### Prompt:
Give back exactly the lines of the data below, starting with the line that has "ob = loft(name, rings, True, mat)" and going on through the line that has "(0.58, 0.594, 0.495, -0.115, 0.315, -0.53)]".

(Plain-text document sources)
····················
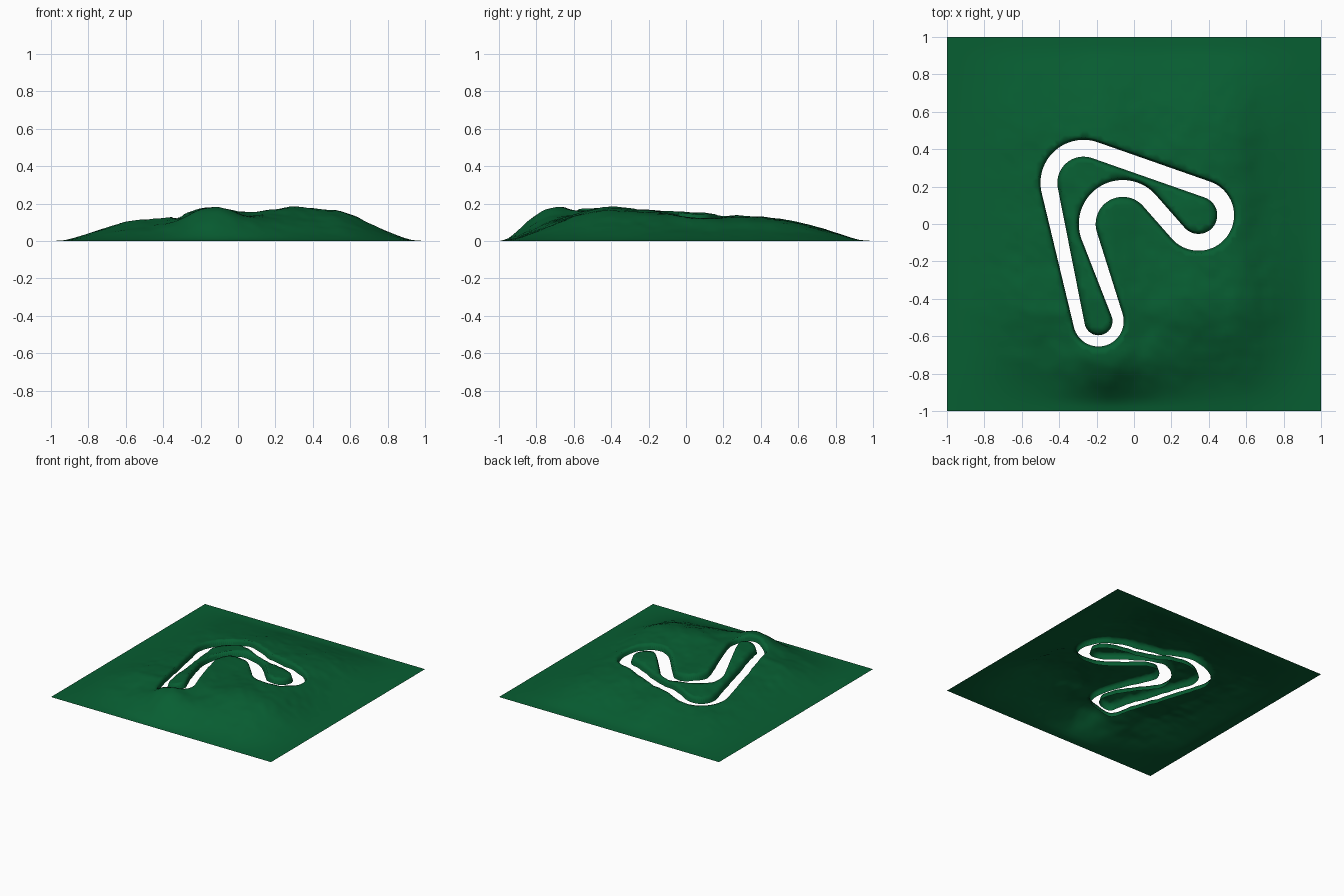
import bpy, bmesh, math
from mathutils import Vector, geometry, kdtree, noise

cube = bpy.data.objects.get("Cube")
if cube:
    bpy.data.objects.remove(cube, do_unlink=True)

# Circuit bends, counter-clockwise: centre, outer rim radius, inner rim radius
# (a negative radius turns the other way)
BENDS = [
    (Vector((-0.27, 0.22)), 0.23, 0.14),
    (Vector((-0.19, -0.52)), 0.135, 0.075),
    (Vector((-0.06, 0.0)), -0.145, -0.235),
    (Vector((0.345, 0.047)), 0.19, 0.10),
]
# Hill outlines: position and height
ACROSS = [(-1, 0), (-0.92, 0.006), (-0.8, 0.04), (-0.6, 0.1), (-0.4, 0.12), (-0.3, 0.14),
          (-0.2, 0.172), (-0.12, 0.18), (0.05, 0.155), (0.3, 0.18), (0.45, 0.168),
          (0.58, 0.15), (0.7, 0.095), (0.8, 0.05), (0.92, 0.008), (1, 0)]
NORTH = [(-0.45, 0.18), (-0.2, 0.165), (0, 0.155), (0.2, 0.14), (0.45, 0.125),
         (0.6, 0.1), (0.8, 0.045), (0.92, 0.008), (1, 0)]
STEEP = [(-1, 0), (-0.95, 0.015), (-0.85, 0.1), (-0.77, 0.16), (-0.7, 0.18), (-0.6, 0.17)] + NORTH
GENTLE = [(-1, 0), (-0.93, 0.012), (-0.85, 0.037), (-0.7, 0.1), (-0.58, 0.145)] + NORTH
PEAK = 0.18
CUT_DEPTH = 0.045
CUT_WIDTH = 0.014


def belt(radii, step):
    """Closed outline of arcs joined by their common tangents."""
    n = len(BENDS)
    normals = []
    for i in range(n):
        link = BENDS[(i + 1) % n][0] - BENDS[i][0]
        lean = math.asin((radii[i] - radii[(i + 1) % n]) / link.length)
        normals.append(math.atan2(link.y, link.x) + lean - math.pi / 2)
    corners = []
    for i, (centre, _, _) in enumerate(BENDS):
        r, start = radii[i], normals[i - 1]
        sweep = (normals[i] - start) % math.tau
        if r < 0:
            sweep -= math.tau
        count = max(8, round(abs(r * sweep) / step))
        for k in range(count + 1):
            a = start + sweep * k / count
            corners.append(centre + r * Vector((math.cos(a), math.sin(a))))
    points = []
    for p, q in zip(corners, corners[1:] + corners[:1]):
        count = max(1, round((q - p).length / step))
        points += [p.lerp(q, k / count) for k in range(count)]
    return points


def rims(grow, step):
    outer = belt([b[1] + grow for b in BENDS], step)
    inner = belt([b[2] - grow for b in BENDS], step)
    return outer, inner


def inside(p, loop):
    hit = False
    for a, b in zip(loop, loop[1:] + loop[:1]):
        if (a.y > p.y) != (b.y > p.y) and p.x < a.x + (p.y - a.y) * (b.x - a.x) / (b.y - a.y):
            hit = not hit
    return hit


def curve(table, t):
    """Smooth interpolation through a height table."""
    for i in range(len(table) - 1):
        (a, ha), (b, hb) = table[i], table[i + 1]
        if t <= b:
            before, after = table[max(i - 1, 0)], table[min(i + 2, len(table) - 1)]
            ma = (hb - before[1]) / (b - before[0]) * (b - a)
            mb = (after[1] - ha) / (after[0] - a) * (b - a)
            u = max(0, (t - a) / (b - a))
            return (ha * (2 * u**3 - 3 * u**2 + 1) + ma * (u**3 - 2 * u**2 + u)
                    + hb * (3 * u**2 - 2 * u**3) + mb * (u**3 - u**2))
    return 0


def ramp(t):
    t = min(1, max(0, t))
    return t * t * (3 - 2 * t)


# Fine rim samples for distance to the cutting
fine = [p for loop in rims(0, 0.003) for p in loop]
tree = kdtree.KDTree(len(fine))
for i, p in enumerate(fine):
    tree.insert(p.to_3d(), i)
tree.balance()


def rim_distance(p):
    return tree.find((p.x, p.y, 0))[2]


def height(p):
    # a steep hill at the front middle, gentler slopes beside it
    hill = math.exp(-((p.x + 0.12) / 0.28) ** 2)
    along = hill * curve(STEEP, p.y) + (1 - hill) * curve(GENTLE, p.y)
    h = curve(ACROSS, p.x) * along / PEAK
    # the left flank is lower towards the back
    h *= 1 - 0.25 * ramp((p.x - 0.45) / 0.3) * ramp((p.y + 0.3) / 0.4)
    # small undulations on the higher ground
    rough = ramp(h / 0.1)
    h += 0.006 * rough * noise.noise(Vector((p.x * 7, p.y * 7, 3)))
    h += 0.005 * rough * noise.noise(Vector((p.x * 16, p.y * 16, 8)))
    # steep banks down to the circuit
    return max(0, h - CUT_DEPTH * (1 - ramp(rim_distance(p) / CUT_WIDTH)))


# Ground points: circuit rims, bank rows, then an even grid
points, edges = [], []
outer_rim, inner_rim = rims(0, 0.015)
for loop in (outer_rim, inner_rim):
    base, n = len(points), len(loop)
    points += loop
    edges += [(base + k, base + (k + 1) % n) for k in range(n)]
for grow in (CUT_WIDTH / 2, CUT_WIDTH):
    for loop in rims(grow, 0.015):
        points += loop
CELLS = 80
for i in range(CELLS + 1):
    for j in range(CELLS + 1):
        p = Vector((2 * i / CELLS - 1, 2 * j / CELLS - 1))
        if rim_distance(p) > 0.026:
            points.append(p)
flat, _, faces, *_ = geometry.delaunay_2d_cdt(points, edges, [], 0, 1e-5)

# Ground surface with the open circuit strip left out
bm = bmesh.new()
verts = [bm.verts.new((p.x, p.y, height(p))) for p in flat]
for face in faces:
    mid = sum((flat[k] for k in face), Vector((0, 0))) / len(face)
    if inside(mid, outer_rim) and not inside(mid, inner_rim):
        continue
    bm.faces.new([verts[k] for k in face])
bmesh.ops.delete(bm, geom=[v for v in bm.verts if not v.link_faces], context='VERTS')
bm.normal_update()
for f in bm.faces:
    if f.normal.z < 0:
        f.normal_flip()
    f.smooth = True
mesh = bpy.data.meshes.new("terrain")
bm.to_mesh(mesh)
bm.free()
terrain = bpy.data.objects.new("terrain", mesh)
bpy.context.collection.objects.link(terrain)

# Grass colour
grass = bpy.data.materials.new("grass green")
grass.use_nodes = True
colour = (0.0023, 0.112, 0.032, 1)
grass.diffuse_color = colour
grass.node_tree.nodes["Principled BSDF"].inputs["Base Color"].default_value = colour
mesh.materials.append(grass)
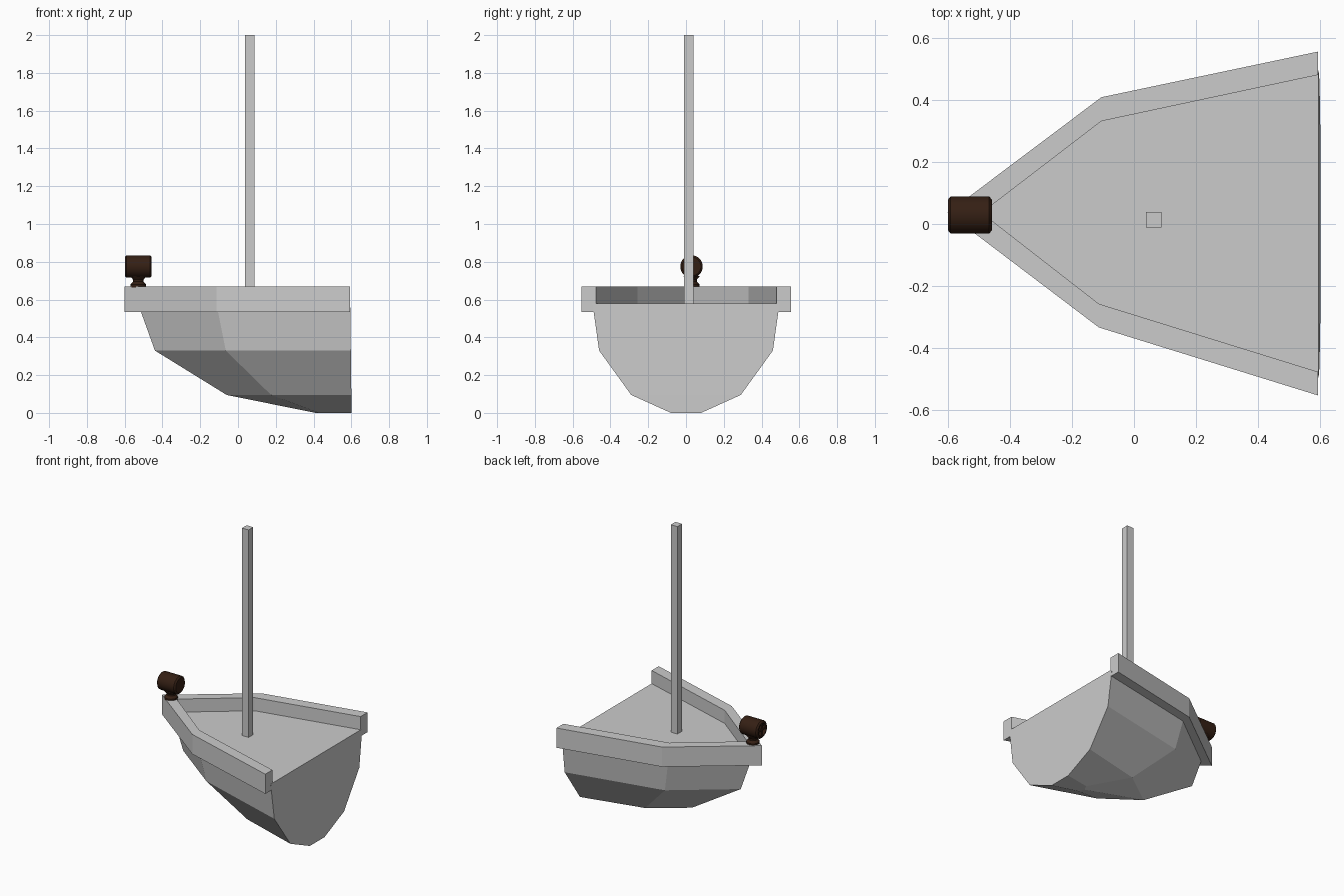
import bpy, bmesh, math
from mathutils import Matrix

if "Cube" in bpy.data.objects:
    bpy.data.objects.remove(bpy.data.objects["Cube"])


def make_object(name, verts, faces, mat=None):
    mesh = bpy.data.meshes.new(name)
    mesh.from_pydata(verts, [], faces)
    bm = bmesh.new()
    bm.from_mesh(mesh)
    bmesh.ops.recalc_face_normals(bm, faces=bm.faces)
    bm.to_mesh(mesh)
    bm.free()
    ob = bpy.data.objects.new(name, mesh)
    bpy.context.collection.objects.link(ob)
    if mat:
        mesh.materials.append(mat)
    return ob


def loft(name, rings, close_ends=True, mat=None):
    n = len(rings[0])
    verts = [v for r in rings for v in r]
    faces = []
    for i in range(len(rings) - 1):
        for j in range(n):
            k = (j + 1) % n
            faces.append((i*n + j, i*n + k, (i+1)*n + k, (i+1)*n + j))
    if close_ends:
        faces.append(tuple(range(n))[::-1])
        faces.append(tuple(range((len(rings)-1)*n, len(rings)*n)))
    return make_object(name, verts, faces, mat)


def lathe(name, profile, sides, matrix, mat):
    rings = [[matrix @ p for p in
              [Matrix.Rotation(2*math.pi*(j + 0.5)/sides, 4, 'Z') @ Matrix.Translation((r, 0, h))
               for j in range(sides)]] for r, h in profile]
    rings = [[tuple(m.to_translation()) for m in ring] for ring in rings]
    ob = loft(name, rings, True, mat)
    bpy.ops.object.select_all(action='DESELECT')
    ob.select_set(True)
    bpy.context.view_layer.objects.active = ob
    bpy.ops.object.shade_smooth_by_angle(angle=math.radians(35))
    return ob


BOW_Y = 0.036   # the bow sits slightly off centre

# hull levels: z, stern x, stern half width, knuckle x, knuckle half width, bow x
levels = [(0.0, 0.6, 0.08, 0.43, 0.04, 0.41),
          (0.095, 0.6, 0.29, 0.175, 0.17, -0.06),
          (0.33, 0.597, 0.46, -0.065, 0.285, -0.44),
          (0.58, 0.594, 0.495, -0.115, 0.315, -0.53)]
rings = []
for z, sx, sw, kx, kw, bx in levels:
    c = BOW_Y * min(1, z / 0.33 + 0.3)
    rings.append([(sx, -sw, z), (sx, sw, z), (kx, c + kw, z), (bx, c, z), (kx, c - kw, z)])
loft("hull", rings)

# open-backed rail around the deck
outer = [(0.593, 0.555), (-0.105, 0.408), (-0.6, BOW_Y), (-0.113, -0.333), (0.593, -0.552)]
inner = [(0.593, 0.48), (-0.105, 0.331), (-0.49, BOW_Y), (-0.113, -0.257), (0.593, -0.476)]
loft("deck_rail", [[(*o, 0.535), (*o, 0.67), (*i, 0.67), (*i, 0.535)]
                   for o, i in zip(outer, inner)])

# mast
loft("mast", [[(0.038, -0.011, z), (0.088, -0.011, z), (0.088, 0.039, z), (0.038, 0.039, z)]
              for z in (0.57, 2.0)])

# bow gun: waisted stand, barrel with recessed muzzle
brown = bpy.data.materials.new("dark_brown")
brown.diffuse_color = (0.035, 0.014, 0.007, 1)
brown.use_nodes = True
brown.node_tree.nodes["Principled BSDF"].inputs["Base Color"].default_value = brown.diffuse_color
lathe("gun_stand", [(0.042, 0.665), (0.042, 0.68), (0.028, 0.695), (0.028, 0.705), (0.045, 0.725)],
      16, Matrix.Translation((-0.528, 0.03, 0)), brown)
along_x = Matrix.Translation((-0.528, 0.029, 0.775)) @ Matrix.Rotation(-math.pi/2, 4, 'Y')
lathe("gun_barrel", [(0.05, -0.071), (0.06, -0.062), (0.06, 0.062), (0.05, 0.071),
                     (0.042, 0.071), (0.042, 0.05)], 20, along_x, brown)

# crossed bars inside the muzzle
for k in range(2):
    a, b = (0.042, 0.006) if k else (0.006, 0.042)
    loft("muzzle_bar", [[(x, 0.029 - a, 0.775 - b), (x, 0.029 + a, 0.775 - b),
                         (x, 0.029 + a, 0.775 + b), (x, 0.029 - a, 0.775 + b)]
                        for x in (-0.595, -0.575)], True, brown)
····················
### Result for this task:
    ob = loft(name, rings, True, mat)
    bpy.ops.object.select_all(action='DESELECT')
    ob.select_set(True)
    bpy.context.view_layer.objects.active = ob
    bpy.ops.object.shade_smooth_by_angle(angle=math.radians(35))
    return ob


BOW_Y = 0.036   # the bow sits slightly off centre

# hull levels: z, stern x, stern half width, knuckle x, knuckle half width, bow x
levels = [(0.0, 0.6, 0.08, 0.43, 0.04, 0.41),
          (0.095, 0.6, 0.29, 0.175, 0.17, -0.06),
          (0.33, 0.597, 0.46, -0.065, 0.285, -0.44),
          (0.58, 0.594, 0.495, -0.115, 0.315, -0.53)]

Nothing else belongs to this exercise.